Colonel Seventh Regiment Texas Infantry.
Major GEORGE B. COSBY,
Assistant Adjutant-General, Richmond, Va.
Numbers 69. Report of Colonel John W. Head, Thirtieth Tennessee Infantry, commanding brigade.
CHATTANOOGA, TENN., August 23, 1862.
SIR: The surrender of Fort Donelson having prevented me from making a regular report, by the advice of General Buckner I respectfully submit the following to you:
In the organization of the troops at Fort Donelson by General Pillow, after the fall of Fort Henry, the Forty-ninth Regiment Tennessee Volunteers, commanded by Colonel Bailey; the Fiftieth, commanded by Colonel Sugg, and the Thirtieth, commanded by myself, were placed under my command as a brigade, and ordered to garrison the fort.
On Wednesday, February 12, two of the enemy's gunboats ascended the river and opened a fire upon the river batteries and fort. This was continued but a short time and resulted in no injury to us.
On Wednesday evening the Thirtieth Regiment was ordered by General Pillow to take position in the outer line of defense, between the right of the brigade commanded by Colonel Drake and the left of the brigade commanded by Colonel Heiman.
The enemy were encamped in force in front of the position. I accompanied the regiment, leaving the fort garrisoned by the Forty-ninth and Fiftieth, under the immediate command of Colonel Bailey. The men Fiftieth, under the immediate command of Colonel Bailey. The men were immediately put to work preparing rifle pits for their protection. The pits were completed by Thursday morning.
We were fired upon occasionally during the fight on Thursday, but the enemy not being in range of our guns, it was not returned by us.
During the bombardment of the fort and river batteries on Friday by the enemy from their boats our position was in range of their fire. The officers and men, however, behaved with coolness and gallantry.
About 2 o'clock on Saturday morning I received orders to report my regiment to General Buckner on the right wing. This I did without delay. I was ordered by General Buckner to occupy with my regiment the line of defense before held by his command, and, if attacked and overpowered, to fall back into the fort.
The trenches to be held covered a distance of about three-quarters of a mile. The regiment numbered about 450 men fit for duty. The companies of Captains Carson and Semple were placed in the pits on the extreme right, before held by the regiment of Colonel Hanson. The company of Captain Martin was held as a reserve. The three companies were placed under Major Turner, with instruction to report the first appearance of the enemy.

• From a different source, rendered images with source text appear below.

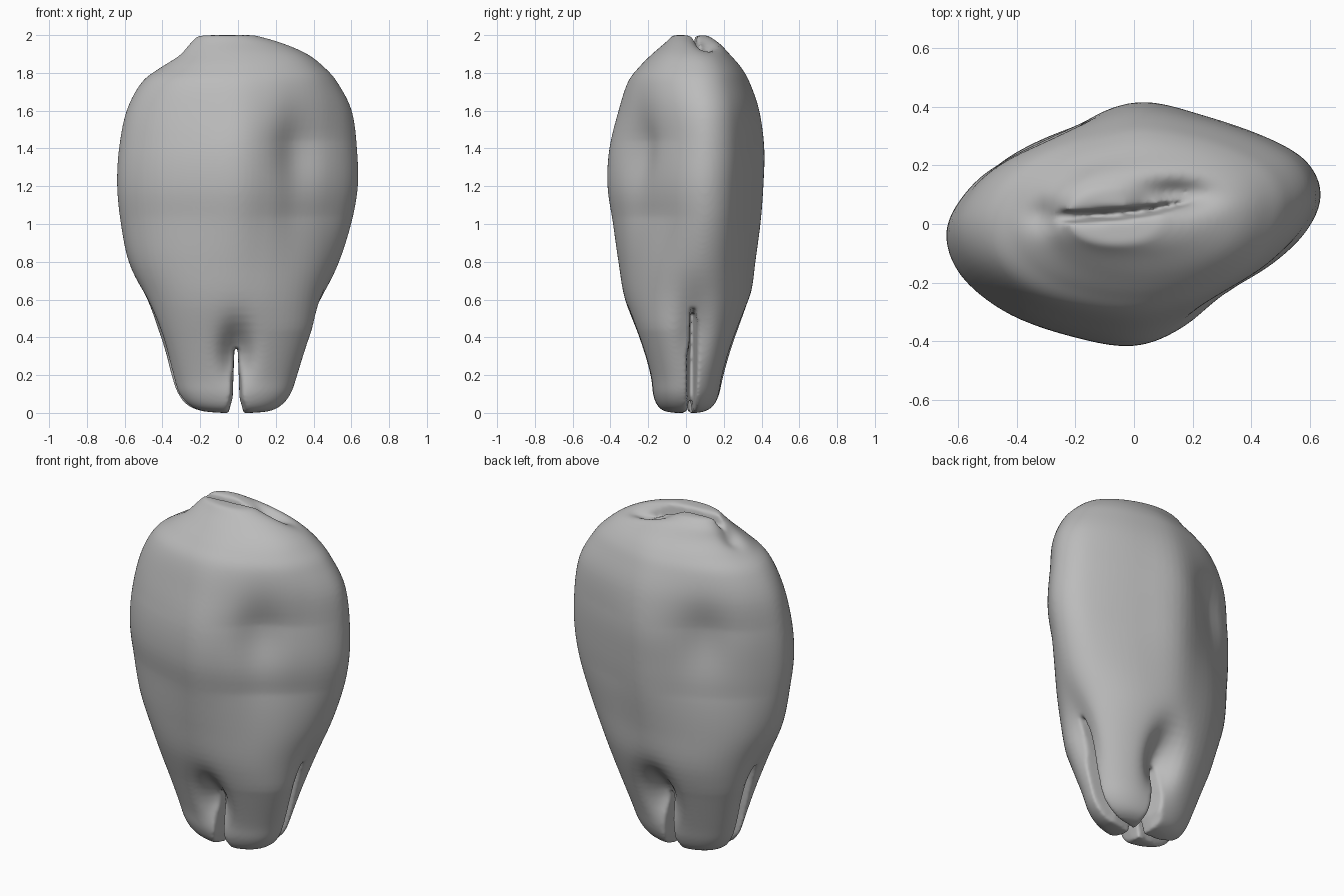
import bpy, bmesh, math
from mathutils import Vector

if "Cube" in bpy.data.objects:
    bpy.data.objects.remove(bpy.data.objects["Cube"])

enamel = bpy.data.materials.new("grey enamel")
enamel.use_nodes = True
GREY = (0.5, 0.5, 0.5, 1)
enamel.diffuse_color = GREY
enamel.node_tree.nodes["Principled BSDF"].inputs["Base Color"].default_value = GREY

# Skewed oval cross-section at the widest height
OUTLINE = [(-.63, -.02), (-.58, -.17), (-.42, -.3), (-.2, -.38), (0, -.41),
           (.17, -.35), (.31, -.25), (.46, -.14), (.58, -.02), (.63, .1),
           (.59, .21), (.47, .29), (.25, .37), (.02, .42), (-.2, .35),
           (-.42, .24), (-.56, .12)]
# Height, x limits, y limits
RINGS = [(0, -.1, .08, -.07, .07), (.01, -.2, .17, -.12, .11),
         (.04, -.27, .23, -.155, .15), (.1, -.32, .28, -.18, .18),
         (.2, -.36, .32, -.2, .21), (.4, -.43, .395, -.26, .275),
         (.6, -.5, .46, -.325, .34), (.8, -.58, .54, -.36, .365),
         (1, -.62, .6, -.39, .39), (1.2, -.64, .635, -.42, .405),
         (1.4, -.63, .63, -.41, .41), (1.6, -.59, .605, -.36, .385),
         (1.75, -.51, .53, -.31, .335), (1.83, -.41, .46, -.25, .29),
         (1.9, -.32, .37, -.18, .23), (1.96, -.27, .24, -.11, .175),
         (2, -.22, .1, -.07, .12)]


def spline(points, i, t):
    """Smooth value between points[i] and the next one."""
    n = len(points) - 1
    a, b, c, d = (Vector(points[min(max(k, 0), n)]) for k in (i - 1, i, i + 1, i + 2))
    return (2 * b + (c - a) * t + (2 * a - 5 * b + 4 * c - d) * t * t
            + (3 * b - a - 3 * c + d) * t ** 3) / 2


def bump(p, centre, size):
    return math.exp(-sum(((a - b) / s) ** 2 for a, b, s in zip(p, centre, size)))


def fuller(p, z):
    """Blend the skewed section into a full oval away from the middle."""
    blend = min(max((abs(z - 1.25) - .2) / .6, 0), 1)
    power = 2.3
    d = p.normalized()
    oval = d / (abs(d.x) ** power + abs(d.y) ** power) ** (1 / power)
    return p.lerp(oval, blend)


# Soft hollows: centre, spread, push
HOLLOWS = [((.31, -.25, 1.38), (.13, .2, .2), (-.015, .04, 0)),
           ((-.31, .27, 1.38), (.13, .2, .2), (.015, -.04, 0)),
           ((-.01, -.25, .32), (.08, .14, .14), (0, .11, 0)),
           ((0, .27, .36), (.09, .14, .16), (0, -.12, 0)),
           ((.4, .04, .45), (.2, .08, .2), (-.05, 0, 0)),
           ((-.44, -.01, .45), (.2, .08, .2), (.05, 0, 0)),
           ((.14, .1, 1.97), (.13, .05, .12), (0, 0, -.08)),
           ((-.3, .03, 1.92), (.08, .05, .1), (0, 0, -.04))]


def make_object(name, bm):
    bmesh.ops.recalc_face_normals(bm, faces=bm.faces)
    mesh = bpy.data.meshes.new(name)
    bm.to_mesh(mesh)
    bm.free()
    obj = bpy.data.objects.new(name, mesh)
    bpy.context.collection.objects.link(obj)
    mesh.materials.append(enamel)
    return obj


# Crown and roots as one lofted body
closed = OUTLINE[-1:] + OUTLINE + OUTLINE[:2]
section = [spline(closed, i, k / 5) for i in range(1, len(OUTLINE) + 1) for k in range(5)]
section = [Vector((p.x / .63, p.y / .415)) for p in section]
levels = [spline(RINGS, i, k / 5) if k else Vector(RINGS[i])
          for i in range(len(RINGS) - 1) for k in range(5)] + [Vector(RINGS[-1])]
bm = bmesh.new()
loops = []
for z, x0, x1, y0, y1 in levels:
    ring = [fuller(p, z) for p in section]
    loops.append([bm.verts.new(((x0 + x1) / 2 + p.x * (x1 - x0) / 2,
                                (y0 + y1) / 2 + p.y * (y1 - y0) / 2, z))
                  for p in ring])
count = len(section)
for low, high in zip(loops, loops[1:]):
    for i in range(count):
        j = (i + 1) % count
        bm.faces.new((low[i], low[j], high[j], high[i]))
for loop in (loops[0], loops[-1]):
    tip = bm.verts.new(sum((v.co for v in loop), Vector()) / count)
    for i in range(count):
        bm.faces.new((loop[i], loop[(i + 1) % count], tip))
for v in bm.verts:
    start = v.co.copy()
    for centre, size, push in HOLLOWS:
        v.co += Vector(push) * bump(start, centre, size)
tooth = make_object("tooth", bm)


def slot(name, path, profile):
    """Cut a (half width, height) profile along a path of x, y, width scale."""
    bm = bmesh.new()
    shape = [(-w, z) for w, z in profile] + [(w, z) for w, z in reversed(profile)]
    ends = []
    for i, (x, y, scale) in enumerate(path):
        a, b = path[max(i - 1, 0)], path[min(i + 1, len(path) - 1)]
        side = Vector((a[1] - b[1], b[0] - a[0])).normalized() * scale
        ends.append([bm.verts.new((x + side.x * w, y + side.y * w, z))
                     for w, z in shape])
    n = len(shape)
    for a, b in zip(ends, ends[1:]):
        for i in range(n):
            bm.faces.new((a[i], a[(i + 1) % n], b[(i + 1) % n], b[i]))
    bm.faces.new(ends[0])
    bm.faces.new(ends[-1])
    cutter = make_object(name, bm)
    cutter.hide_render = True
    cutter.hide_set(True)
    cut = tooth.modifiers.new(name, "BOOLEAN")
    cut.operation = "DIFFERENCE"
    cut.solver = "EXACT"
    cut.object = cutter


# Gaps between the four roots, and the groove in the biting surface
slot("front_back_root_gap",
     [(-.01, -.6, 6), (-.01, -.08, 1), (-.01, .08, 1), (-.01, .6, 6)],
     [(.05, -.05), (.035, .02), (.018, .08), (.014, .2), (.008, .35)])
slot("side_root_gap",
     [(-.8, -.03, 9), (-.14, -.01, 1), (.14, .025, 1), (.8, .05, 9)],
     [(.02, -.05), (.016, .02), (.01, .08), (.009, .3), (.003, .56)])
slot("crown_groove",
     [(-.34, .025, 1), (-.2, .025, 1), (-.05, .035, 1), (.06, .05, 1), (.2, .08, 1)],
     [(.006, 1.87), (.012, 1.93), (.02, 1.98), (.035, 2.1)])

# Merge into one skin and soften the cut edges
remesh = tooth.modifiers.new("skin", "REMESH")
remesh.mode = "VOXEL"
remesh.voxel_size = 0.01
soften = tooth.modifiers.new("soften", "SMOOTH")
soften.factor = 0.5
soften.iterations = 12

bpy.ops.object.select_all(action="DESELECT")
tooth.select_set(True)
bpy.context.view_layer.objects.active = tooth
for modifier in list(tooth.modifiers):
    bpy.ops.object.modifier_apply(modifier=modifier.name)
bpy.ops.object.shade_smooth()

# Remove the cutters and stand the tooth on the ground
for cutter in [o for o in bpy.data.objects if o.name.endswith(("_gap", "_groove"))]:
    bpy.data.objects.remove(cutter)
tooth.location.z = -min(v.co.z for v in tooth.data.vertices)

The balance of the regiment was disposed of along the pits occupied by the remainder of General Buckner's forces. During the morning a brisk fire was kept up with the enemy's sharpshooters, resulting in a few casualties on both sides.